“Gift” by company to subsidiary appears to be “Dubious tax avoidance scheme”
The Applicant, a Singapore company, “gifted” the shares of Bharath Wind Farm Ltd, an Indian company, to its 99.61% subsidiary Orient Green Power Ltd, another Indian company. As the gift was made prior to the enactment of s. 56(2)(viia) and there was no consideration received, it was claimed that there was no taxable income and that the transfer pricing provisions did not apply. The department opposed the applicant on the ground that it did not appear to be genuine. HELD by the AAR:
U/s 82 of the Companies Act, shares in a company is moveable property transferable in the manner provided by its Articles of Association. The applicant has not shown the gift was authorized by its Articles. It is difficult to imagine the Articles of Association of a company providing for gifting away of the assets in the form of shares in another company by what is attempted to be described as oral gift. A “gift” by one company to another company of shares in a public company appears to be strange, unless it be one which has been set up for some purpose. The revenue’s contention that the purpose of the gift is to avoid tax and s. 56(2)(viia) is not far-fetched. Also, s. 47(i) & (iii) appear to apply to gifts by individuals and HUFs and not by companies. The Authority has the right & the duty to consider the reality of the transaction and genuineness of the transaction, in addition to its validity. When such transactions are entered into involving substantial assets the applicant has to prove to the hilt the factum, genuineness and validity of the transaction, the right to enter into the transaction and the bona fides of the transaction.

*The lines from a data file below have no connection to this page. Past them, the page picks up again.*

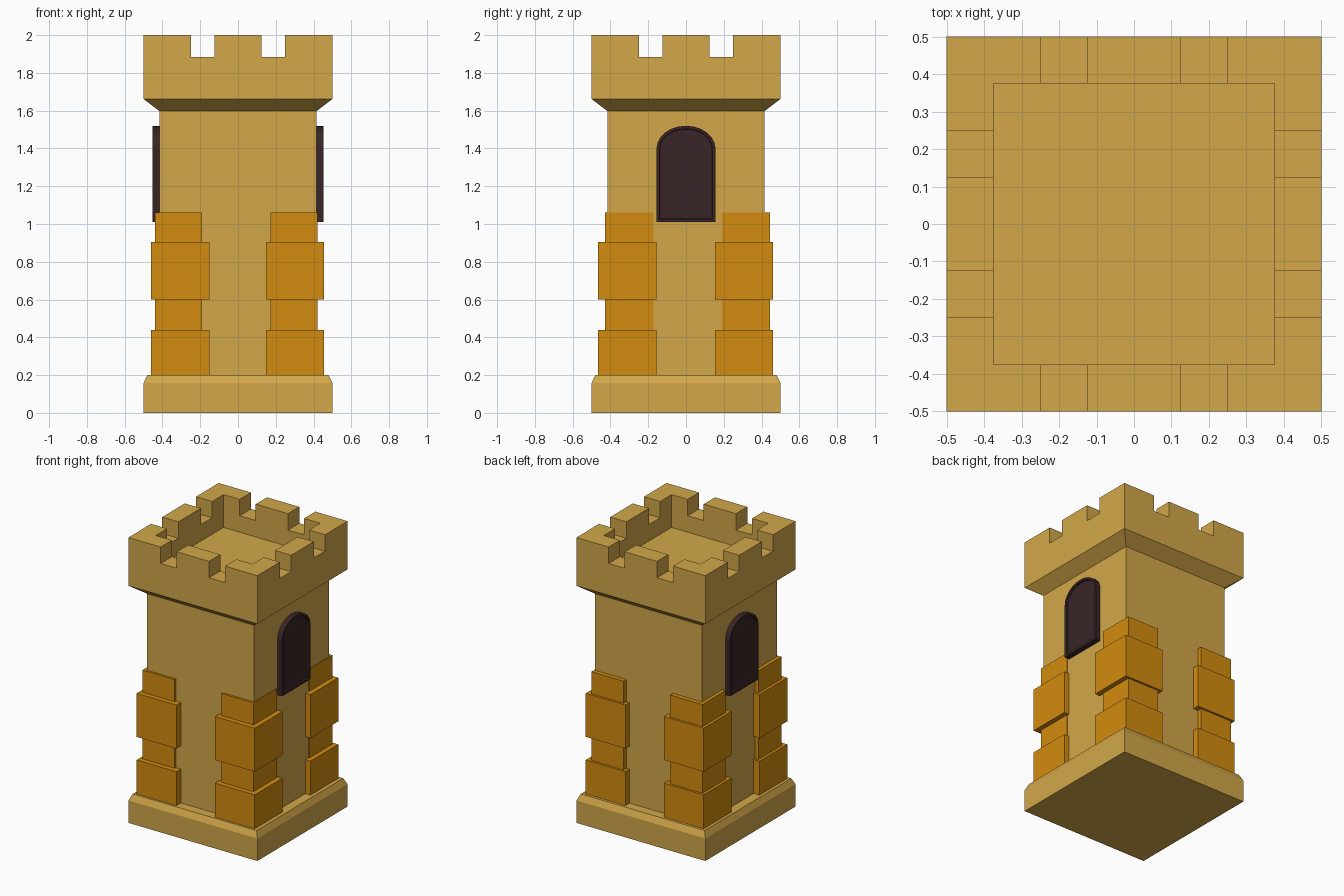
import bpy, bmesh, math

if "Cube" in bpy.data.objects:
    bpy.data.objects.remove(bpy.data.objects["Cube"])


def material(name, r, g, b):
    lin = [((c / 255 + 0.055) / 1.055) ** 2.4 for c in (r, g, b)]
    m = bpy.data.materials.new(name)
    m.diffuse_color = (*lin, 1)
    m.use_nodes = True
    m.node_tree.nodes["Principled BSDF"].inputs["Base Color"].default_value = m.diffuse_color
    return m


SAND = material("sandstone", 210, 167, 73)
OCHRE = material("ochre_stone", 210, 139, 15)
DARK = material("dark_wood", 57, 37, 38)


def loft(name, loops, mat):
    """Skin a stack of matching loops and cap both ends."""
    bm = bmesh.new()
    rings = [[bm.verts.new(p) for p in loop] for loop in loops]
    n = len(rings[0])
    for a, b in zip(rings, rings[1:]):
        for i in range(n):
            j = (i + 1) % n
            bm.faces.new((a[i], a[j], b[j], b[i]))
    bm.faces.new(rings[0][::-1])
    bm.faces.new(rings[-1])
    bmesh.ops.recalc_face_normals(bm, faces=bm.faces)
    me = bpy.data.meshes.new(name)
    bm.to_mesh(me)
    bm.free()
    me.materials.append(mat)
    ob = bpy.data.objects.new(name, me)
    bpy.context.collection.objects.link(ob)
    return ob


def rect(x0, x1, y0, y1, z):
    return [(x0, y0, z), (x1, y0, z), (x1, y1, z), (x0, y1, z)]


def square_tower(name, profile, mat):
    return loft(name, [rect(-r, r, -r, r, z) for r, z in profile], mat)


def box(name, x, y, z, mat):
    return loft(name, [rect(*x, *y, z[0]), rect(*x, *y, z[1])], mat)


# Plinth, shaft and flared crown with a sunken floor
square_tower("plinth", [(0.5, 0), (0.5, 0.157), (0.48, 0.2)], SAND)
square_tower("shaft", [(0.415, 0.19), (0.415, 1.61)], SAND)
crown = square_tower("crown", [(0.415, 1.597), (0.5, 1.662), (0.5, 2.0),
                               (0.375, 2.0), (0.375, 1.77)], SAND)

# Battlement gaps: slots cut right across the crown rim
cutters = []
for s in (-1, 1):
    slot = sorted((s * 0.125, s * 0.25))
    for x, y in ((slot, (-0.7, 0.7)), ((-0.7, 0.7), slot)):
        c = box("gap_cutter", x, y, (1.885, 2.2), SAND)
        c.hide_render = True
        mod = crown.modifiers.new("gap", 'BOOLEAN')
        mod.operation = 'DIFFERENCE'
        mod.solver = 'EXACT'
        mod.object = c
        cutters.append(c)
bpy.context.view_layer.update()
dg = bpy.context.evaluated_depsgraph_get()
cut_mesh = bpy.data.meshes.new_from_object(crown.evaluated_get(dg))
crown.modifiers.clear()
crown.data = cut_mesh
for c in cutters:
    bpy.data.objects.remove(c)

# Corner stones: wide and narrow blocks alternate up each corner
WIDE = {"x": ((-0.46, -0.152), (0.147, 0.455)), "y": ((-0.465, -0.157), (0.153, 0.461))}
SLIM = {"x": ((-0.44, -0.19), (0.171, 0.421)), "y": ((-0.43, -0.172), (0.19, 0.446))}
COURSES = [(WIDE, 0.2, 0.438), (SLIM, 0.438, 0.6),
           (WIDE, 0.6, 0.905), (SLIM, 0.905, 1.06)]
for size, z0, z1 in COURSES:
    for x in size["x"]:
        for y in size["y"]:
            box("corner_stone", x, y, (z0, z1), OCHRE)


# Arched shutters on the left and right sides, with a thin raised rim
def arch(x, inset):
    w, z0, spring, rise = 0.156 - inset, 1.01 + inset, 1.40, 0.12 - inset
    pts = [(x, -w, z0), (x, w, z0)]
    for i in range(13):
        a = math.pi * i / 12
        pts.append((x, w * math.cos(a), spring + rise * math.sin(a)))
    return pts


for name, s in (("left_shutter", -1), ("right_shutter", 1)):
    loft(name, [arch(s * 0.405, 0), arch(s * 0.452, 0),
                arch(s * 0.452, 0.016), arch(s * 0.44, 0.018)], DARK)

To postulate that a corporation can give away its assets free to another even orally can only be aiding dubious attempts at avoidance of tax payable under the Act. The AO is in a better position to make a proper enquiry into the question of the genuineness and validity of the transaction. Hence, a ruling is declined.